=== Provided records ===

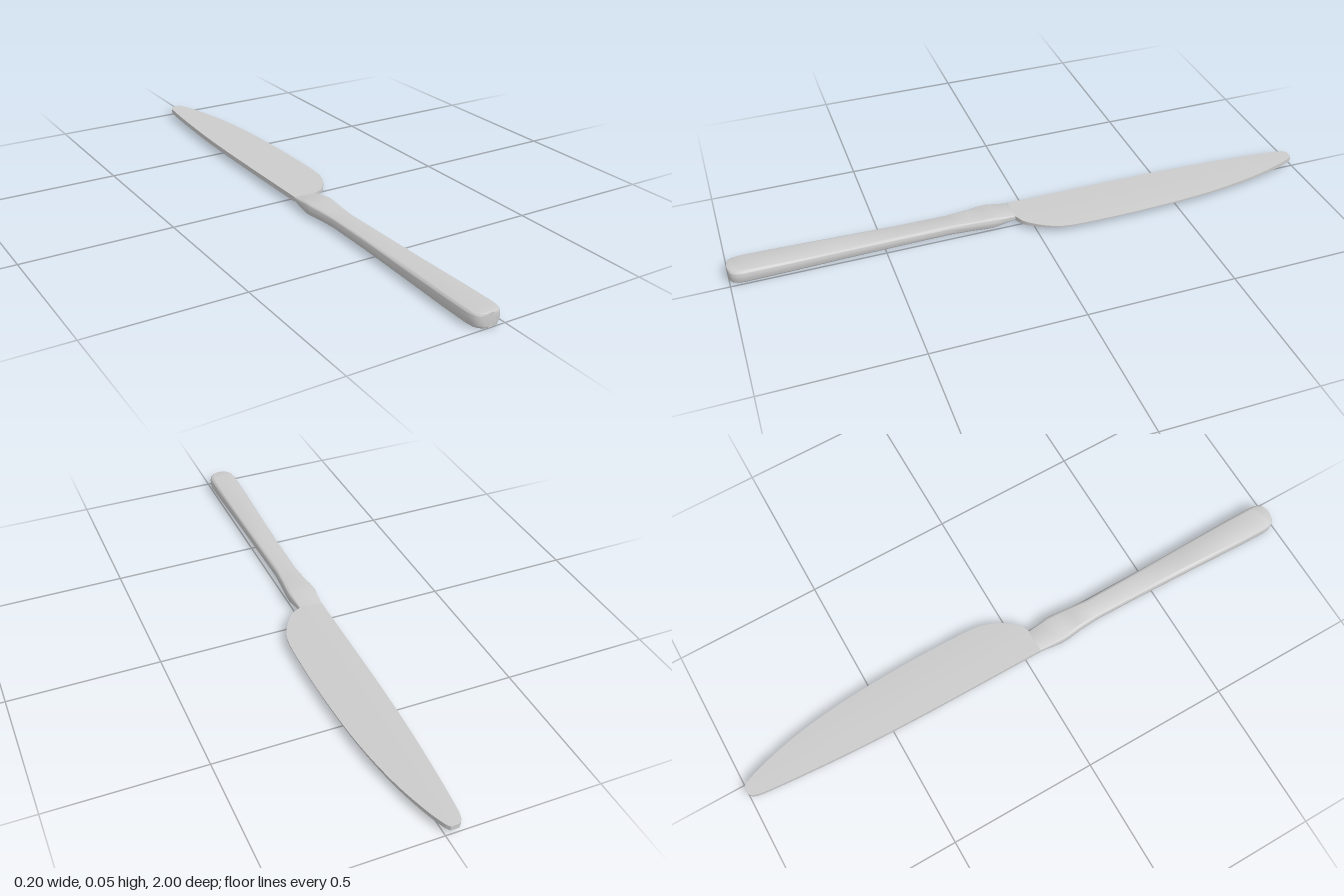
import * as THREE from 'three';
import { toCreasedNormals } from 'three/addons/utils/BufferGeometryUtils.js';

const MID_Y = 0.025;

// Skin a list of equal-length rings (counter-clockwise seen from +z, ordered by rising z) and cap both ends.
function loft(rings) {
  const n = rings[0].length;
  const points = rings.flat();
  const index = [];
  for (let i = 0; i < rings.length - 1; i++) {
    for (let j = 0; j < n; j++) {
      const a = i * n + j, b = i * n + (j + 1) % n;
      index.push(a, b, b + n, a, b + n, a + n);
    }
  }
  [rings[0], rings[rings.length - 1]].forEach((ring, end) => {
    const centre = points.length;
    const start = end ? (rings.length - 1) * n : 0;
    points.push(ring.reduce((s, p) => s.add(p), new THREE.Vector3()).divideScalar(n));
    for (let j = 0; j < n; j++) {
      const a = start + j, b = start + (j + 1) % n;
      if (end) index.push(centre, a, b);
      else index.push(centre, b, a);
    }
  });
  const geometry = new THREE.BufferGeometry().setFromPoints(points);
  geometry.setIndex(index);
  return toCreasedNormals(geometry, 0.6);
}

// Rounded rectangle ring for the handle
function handleRing([z, cx, halfW, halfH]) {
  const r = Math.min(0.014, halfH * 0.65, halfW * 0.65);
  const ring = [];
  for (let corner = 0; corner < 4; corner++) {
    const sx = corner === 0 || corner === 3 ? 1 : -1;
    const sy = corner < 2 ? 1 : -1;
    for (let k = 0; k <= 5; k++) {
      const a = (corner + k / 5) * Math.PI / 2;
      ring.push(new THREE.Vector3(
        cx + sx * (halfW - r) + r * Math.cos(a),
        MID_Y + sy * (halfH - r) + r * Math.sin(a), z));
    }
  }
  return ring;
}

// Blade slice: thick along the spine, thinning towards the cutting edge
function bladeRing(left, right, z) {
  const lower = [], upper = [];
  for (let k = 0; k <= 8; k++) {
    const x = THREE.MathUtils.lerp(left, right, k / 8);
    const t = THREE.MathUtils.clamp((x + 0.09) / 0.187, 0, 1);
    const half = 0.0085 - 0.0065 * t ** 2.6;
    lower.push(new THREE.Vector3(x, MID_Y - half, z));
    upper.unshift(new THREE.Vector3(x, MID_Y + half, z));
  }
  return [...lower, ...upper];
}

export function createModel() {
  const model = new THREE.Group();
  model.name = 'tableKnife';
  const metal = new THREE.MeshStandardMaterial({ color: 0xcccccc });

  // Blade outline: spine x, cutting edge x, z
  const outline = new THREE.CatmullRomCurve3([
    [-0.040, -0.014, -1.0], [-0.051, -0.006, -0.99], [-0.058, 0.003, -0.97],
    [-0.063, 0.018, -0.93], [-0.073, 0.053, -0.8], [-0.083, 0.081, -0.62],
    [-0.088, 0.094, -0.42], [-0.089, 0.097, -0.22], [-0.089, 0.090, -0.08],
    [-0.089, 0.070, -0.025], [-0.089, 0.047, 0.012], [-0.089, 0.022, 0.04],
    [-0.089, -0.008, 0.055],
  ].map((p) => new THREE.Vector3(...p)), false, 'centripetal');
  const blade = new THREE.Mesh(
    loft(outline.getPoints(48).map((p) => bladeRing(p.x, p.y, p.z))), metal);
  blade.name = 'blade';

  // Handle stations: z, centre x, half width, half height
  const handle = new THREE.Mesh(loft([
    [0.055, -0.049, 0.040, 0.0085],
    [0.09, -0.049, 0.044, 0.0135],
    [0.13, -0.048, 0.049, 0.0200],
    [0.16, -0.048, 0.048, 0.0200],
    [0.21, -0.047, 0.042, 0.0185],
    [0.28, -0.047, 0.037, 0.0178],
    [0.45, -0.047, 0.039, 0.0185],
    [0.65, -0.048, 0.043, 0.0205],
    [0.85, -0.049, 0.048, 0.0225],
    [0.955, -0.049, 0.049, 0.0232],
    [0.975, -0.049, 0.046, 0.0232],
    [0.988, -0.049, 0.040, 0.0230],
    [0.996, -0.049, 0.030, 0.0226],
    [1.0, -0.049, 0.016, 0.0220],
  ].map(handleRing)), metal);
  handle.name = 'handle';

  model.add(blade, handle);
  return model;
}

=== Directions ===
Please give the entries again word for word, without any pictures.

=== Solution to this exercise ===
import * as THREE from 'three';
import { toCreasedNormals } from 'three/addons/utils/BufferGeometryUtils.js';

const MID_Y = 0.025;

// Skin a list of equal-length rings (counter-clockwise seen from +z, ordered by rising z) and cap both ends.
function loft(rings) {
  const n = rings[0].length;
  const points = rings.flat();
  const index = [];
  for (let i = 0; i < rings.length - 1; i++) {
    for (let j = 0; j < n; j++) {
      const a = i * n + j, b = i * n + (j + 1) % n;
      index.push(a, b, b + n, a, b + n, a + n);
    }
  }
  [rings[0], rings[rings.length - 1]].forEach((ring, end) => {
    const centre = points.length;
    const start = end ? (rings.length - 1) * n : 0;
    points.push(ring.reduce((s, p) => s.add(p), new THREE.Vector3()).divideScalar(n));
    for (let j = 0; j < n; j++) {
      const a = start + j, b = start + (j + 1) % n;
      if (end) index.push(centre, a, b);
      else index.push(centre, b, a);
    }
  });
  const geometry = new THREE.BufferGeometry().setFromPoints(points);
  geometry.setIndex(index);
  return toCreasedNormals(geometry, 0.6);
}

// Rounded rectangle ring for the handle
function handleRing([z, cx, halfW, halfH]) {
  const r = Math.min(0.014, halfH * 0.65, halfW * 0.65);
  const ring = [];
  for (let corner = 0; corner < 4; corner++) {
    const sx = corner === 0 || corner === 3 ? 1 : -1;
    const sy = corner < 2 ? 1 : -1;
    for (let k = 0; k <= 5; k++) {
      const a = (corner + k / 5) * Math.PI / 2;
      ring.push(new THREE.Vector3(
        cx + sx * (halfW - r) + r * Math.cos(a),
        MID_Y + sy * (halfH - r) + r * Math.sin(a), z));
    }
  }
  return ring;
}

// Blade slice: thick along the spine, thinning towards the cutting edge
function bladeRing(left, right, z) {
  const lower = [], upper = [];
  for (let k = 0; k <= 8; k++) {
    const x = THREE.MathUtils.lerp(left, right, k / 8);
    const t = THREE.MathUtils.clamp((x + 0.09) / 0.187, 0, 1);
    const half = 0.0085 - 0.0065 * t ** 2.6;
    lower.push(new THREE.Vector3(x, MID_Y - half, z));
    upper.unshift(new THREE.Vector3(x, MID_Y + half, z));
  }
  return [...lower, ...upper];
}

export function createModel() {
  const model = new THREE.Group();
  model.name = 'tableKnife';
  const metal = new THREE.MeshStandardMaterial({ color: 0xcccccc });

  // Blade outline: spine x, cutting edge x, z
  const outline = new THREE.CatmullRomCurve3([
    [-0.040, -0.014, -1.0], [-0.051, -0.006, -0.99], [-0.058, 0.003, -0.97],
    [-0.063, 0.018, -0.93], [-0.073, 0.053, -0.8], [-0.083, 0.081, -0.62],
    [-0.088, 0.094, -0.42], [-0.089, 0.097, -0.22], [-0.089, 0.090, -0.08],
    [-0.089, 0.070, -0.025], [-0.089, 0.047, 0.012], [-0.089, 0.022, 0.04],
    [-0.089, -0.008, 0.055],
  ].map((p) => new THREE.Vector3(...p)), false, 'centripetal');
  const blade = new THREE.Mesh(
    loft(outline.getPoints(48).map((p) => bladeRing(p.x, p.y, p.z))), metal);
  blade.name = 'blade';

  // Handle stations: z, centre x, half width, half height
  const handle = new THREE.Mesh(loft([
    [0.055, -0.049, 0.040, 0.0085],
    [0.09, -0.049, 0.044, 0.0135],
    [0.13, -0.048, 0.049, 0.0200],
    [0.16, -0.048, 0.048, 0.0200],
    [0.21, -0.047, 0.042, 0.0185],
    [0.28, -0.047, 0.037, 0.0178],
    [0.45, -0.047, 0.039, 0.0185],
    [0.65, -0.048, 0.043, 0.0205],
    [0.85, -0.049, 0.048, 0.0225],
    [0.955, -0.049, 0.049, 0.0232],
    [0.975, -0.049, 0.046, 0.0232],
    [0.988, -0.049, 0.040, 0.0230],
    [0.996, -0.049, 0.030, 0.0226],
    [1.0, -0.049, 0.016, 0.0220],
  ].map(handleRing)), metal);
  handle.name = 'handle';

  model.add(blade, handle);
  return model;
}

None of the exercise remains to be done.